**TASK PROMPT:** Set out exactly every line of the entries below, starting at the line that holds "return [circle(BOLT_RING *" and stopping after the line that holds "verts = [bm.verts.new((x, y, z0))".
(EXTRACTED DATA begins)
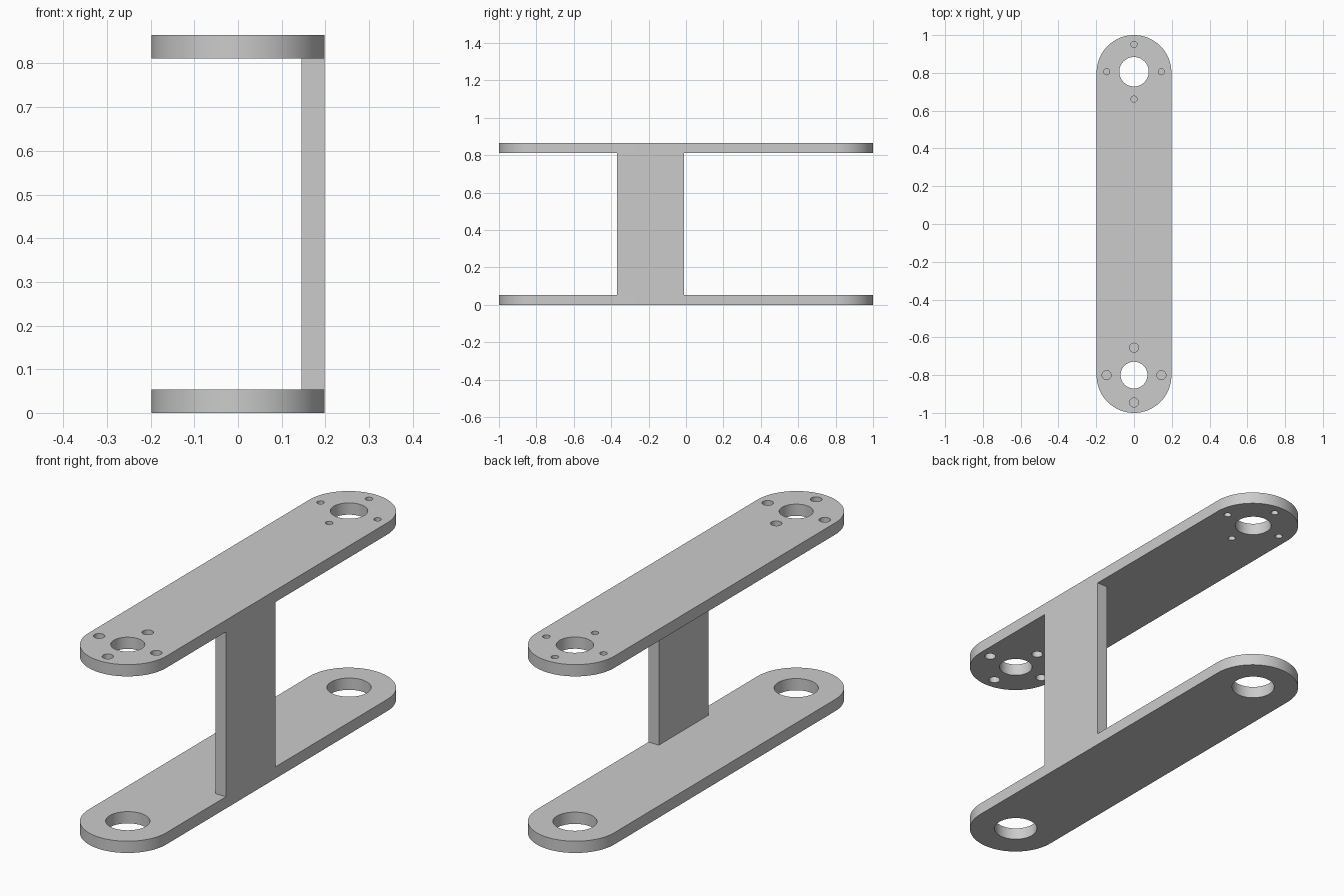
import bpy
import bmesh
import math
from mathutils import Vector

cube = bpy.data.objects.get("Cube")
if cube:
    bpy.data.objects.remove(cube, do_unlink=True)

HALF_W = 0.198        # half width of the arms and radius of their ends
END_Y = 0.802         # centre of the rounded ends
THICK = 0.054
HEIGHT = 0.865
BOLT_RING = 0.145

grey = bpy.data.materials.new("plain grey")
grey.use_nodes = True
colour = (0.6, 0.6, 0.6, 1)
grey.diffuse_color = colour
grey.node_tree.nodes["Principled BSDF"].inputs["Base Color"].default_value = colour


def arc(cx, cy, r, start, sweep, n):
    return [(cx + r * math.cos(start + sweep * i / n),
             cy + r * math.sin(start + sweep * i / n)) for i in range(n + 1)]


def circle(cx, cy, r, n=48):
    return arc(cx, cy, r, 0, math.tau, n)[:-1]


def bolt_circle(cy, r):
    return [circle(BOLT_RING * math.cos(a), cy + BOLT_RING * math.sin(a), r, 24)
            for a in (k * math.pi / 2 for k in range(4))]


def extruded(name, loops, z0, z1):
    """Flat outline with holes, filled and extruded upwards."""
    bm = bmesh.new()
    edges = []
    for loop in loops:
        verts = [bm.verts.new((x, y, z0)) for x, y in loop]
        edges += [bm.edges.new((v, verts[i - 1])) for i, v in enumerate(verts)]
    bmesh.ops.triangle_fill(bm, use_beauty=True, use_dissolve=False, edges=edges)
    ext = bmesh.ops.extrude_face_region(bm, geom=bm.faces[:], use_keep_orig=True)
    top = [g for g in ext["geom"] if isinstance(g, bmesh.types.BMVert)]
    bmesh.ops.translate(bm, verts=top, vec=Vector((0, 0, z1 - z0)))
    bmesh.ops.recalc_face_normals(bm, faces=bm.faces[:])
    mesh = bpy.data.meshes.new(name)
    bm.to_mesh(mesh)
    bm.free()
    mesh.materials.append(grey)
    obj = bpy.data.objects.new(name, mesh)
    bpy.context.collection.objects.link(obj)
    bpy.ops.object.select_all(action='DESELECT')
    obj.select_set(True)
    bpy.context.view_layer.objects.active = obj
    bpy.ops.object.shade_smooth_by_angle(angle=math.radians(30))
    return obj


# Rounded arm outline shared by both plates
outline = (arc(0, END_Y, HALF_W, 0, math.pi, 48)
           + arc(0, -END_Y, HALF_W, math.pi, math.pi, 48))

# Lower arm with two plain bores
extruded("lower_arm", [outline, circle(0, -0.8, 0.092), circle(0, 0.806, 0.092)],
         0, THICK)

# Upper arm with bores and bolt circles
extruded("upper_arm",
         [outline, circle(0, -0.8, 0.071), circle(0, 0.806, 0.078)]
         + bolt_circle(-0.8, 0.024) + bolt_circle(0.806, 0.016),
         HEIGHT - THICK, HEIGHT)

# Upright web joining the arms along one edge
web = [(0.145, -0.37), (HALF_W, -0.37), (HALF_W, -0.01), (0.145, -0.01)]
extruded("upright_web", [web], THICK, HEIGHT - THICK)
(EXTRACTED DATA ends)
**EXERCISE SOLUTION:**
    return [circle(BOLT_RING * math.cos(a), cy + BOLT_RING * math.sin(a), r, 24)
            for a in (k * math.pi / 2 for k in range(4))]


def extruded(name, loops, z0, z1):
    """Flat outline with holes, filled and extruded upwards."""
    bm = bmesh.new()
    edges = []
    for loop in loops:
        verts = [bm.verts.new((x, y, z0)) for x, y in loop]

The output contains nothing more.